James Hamilton, an economics professor at the University of California, San Diego, has tried to determine how much of the decline in oil prices is due to supply and how much to demand.

He looked at the price of copper, which is particularly sensitive to global economic activity, along with falling U.S. government bond yields and a surging U.S. dollar to get a sense of where the price of crude oil would normally go, based on historical data going back to 2007.

This approach points to crude oil priced at $85 a barrel.

"In other words, of the observed 45 per cent decline in the price of oil, 19 percentage points – more than two-fifths – might be reflecting new indications of weakness in the global economy," Mr. Hamilton said on his blog.

This is not just an academic exercise. If he's right, it suggests that crude oil isn't merely reacting to rising energy output from the United States and Canada, as well as OPEC's refusal to cut its production target at a meeting in Vienna last month.

It also suggests that oil is tumbling on a darkening outlook for the global economy.

"The economist and the strategist in the room carries the burden of calling the markets, but sometimes you have to step back, take a holistic approach, and assess what the message the markets are actually conveying," Mr. Rosenberg said.

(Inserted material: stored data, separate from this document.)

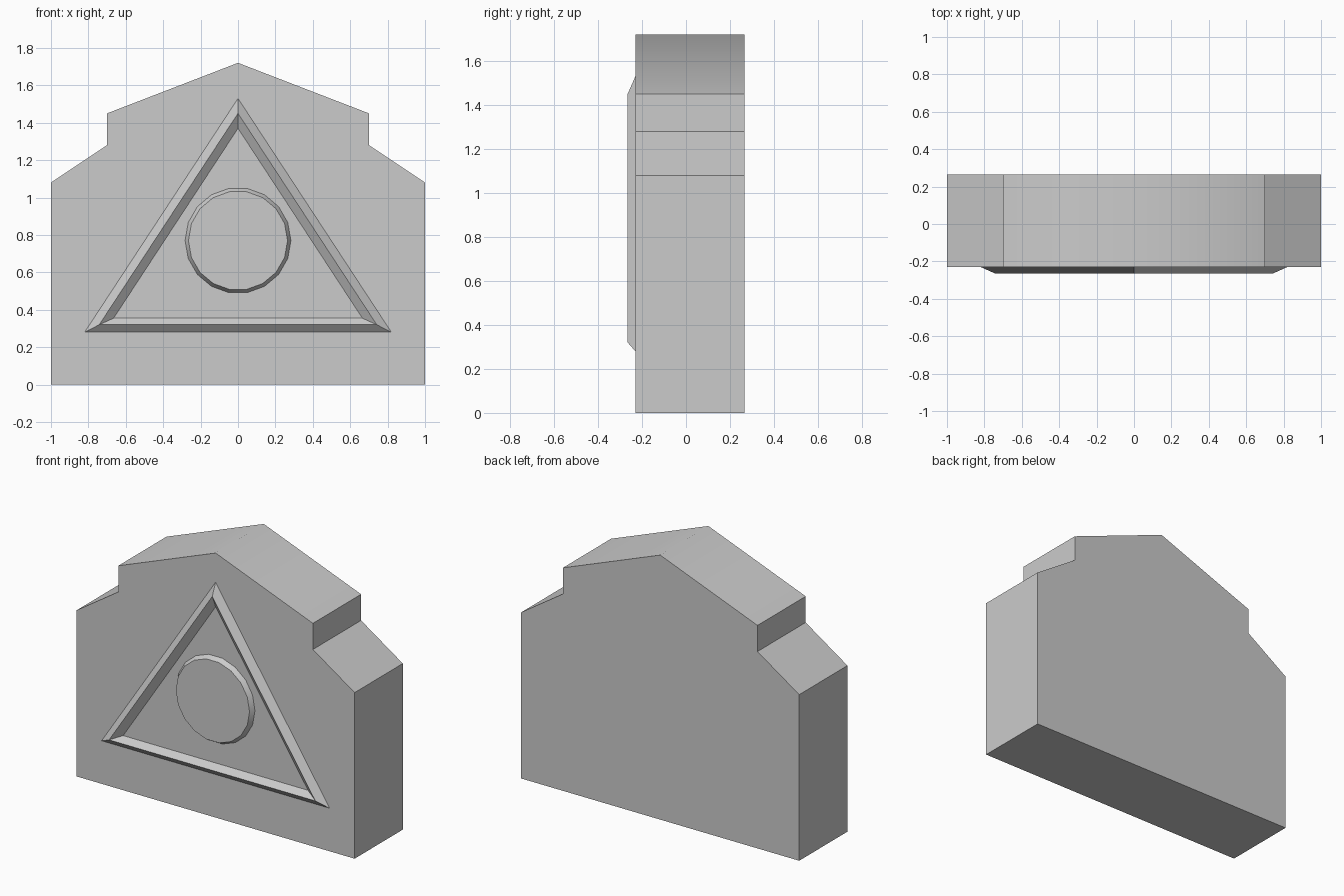
import bpy
import math

if "Cube" in bpy.data.objects:
    bpy.data.objects.remove(bpy.data.objects["Cube"], do_unlink=True)

FRONT, BACK = -0.23, 0.265

grey = bpy.data.materials.new("light_grey")
grey.use_nodes = True
colour = (0.6, 0.6, 0.6, 1)
grey.diffuse_color = colour
grey.node_tree.nodes["Principled BSDF"].inputs["Base Color"].default_value = colour


def loft(name, loops, cap_start=False, cap_end=False, smooth=0):
    """Join (y, [(x, z), ...]) loops, listed counter-clockwise from the front, from back to front."""
    n = len(loops[0][1])
    verts = [(x, y, z) for y, pts in loops for x, z in pts]
    faces = []
    for k in range(len(loops) - 1):
        for i in range(n):
            a, b = k * n + i, k * n + (i + 1) % n
            faces.append((a, b, b + n, a + n))
    if cap_start:
        faces.append(tuple(reversed(range(n))))
    if cap_end:
        faces.append(tuple(range(len(verts) - n, len(verts))))
    mesh = bpy.data.meshes.new(name)
    mesh.from_pydata(verts, [], faces)
    mesh.materials.append(grey)
    obj = bpy.data.objects.new(name, mesh)
    bpy.context.collection.objects.link(obj)
    if smooth:
        bpy.ops.object.select_all(action="DESELECT")
        obj.select_set(True)
        bpy.context.view_layer.objects.active = obj
        bpy.ops.object.shade_smooth_by_angle(angle=math.radians(smooth))
    return obj


# Stepped gable slab
half = [(1, 0), (1, 1.08), (0.7, 1.28), (0.7, 1.45)]
outline = half + [(0, 1.72)] + [(-x, z) for x, z in reversed(half)]
loft("slab", [(BACK, outline), (FRONT, outline)], True, True, smooth=45)


# Raised triangular frame with a sharp crest
def triangle(width, base, apex):
    return [(-width, base), (width, base), (0, apex)]


loft("triangle_frame", [
    (FRONT, triangle(0.82, 0.28, 1.53)),
    (-0.265, triangle(0.742, 0.32, 1.45)),
    (FRONT, triangle(0.665, 0.355, 1.37)),
])


# Raised disc with a chamfered rim
def circle(radius, sides=18):
    return [(radius * math.cos(math.tau * i / sides),
             0.77 + radius * math.sin(math.tau * i / sides)) for i in range(sides)]


loft("centre_disc", [(FRONT, circle(0.283)), (FRONT - 0.03, circle(0.265))],
     cap_end=True, smooth=35)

Major indexes could be declining because of commodities-driven margin calls, year-end tax-loss selling or profit-taking, he believes.

"Or it could be something a little more nefarious – the markets are sniffing something out."

David Berman writes for Inside the Market (, which offers up-to-the-minute analysis of stock trends and market-moving news throughout the trading day.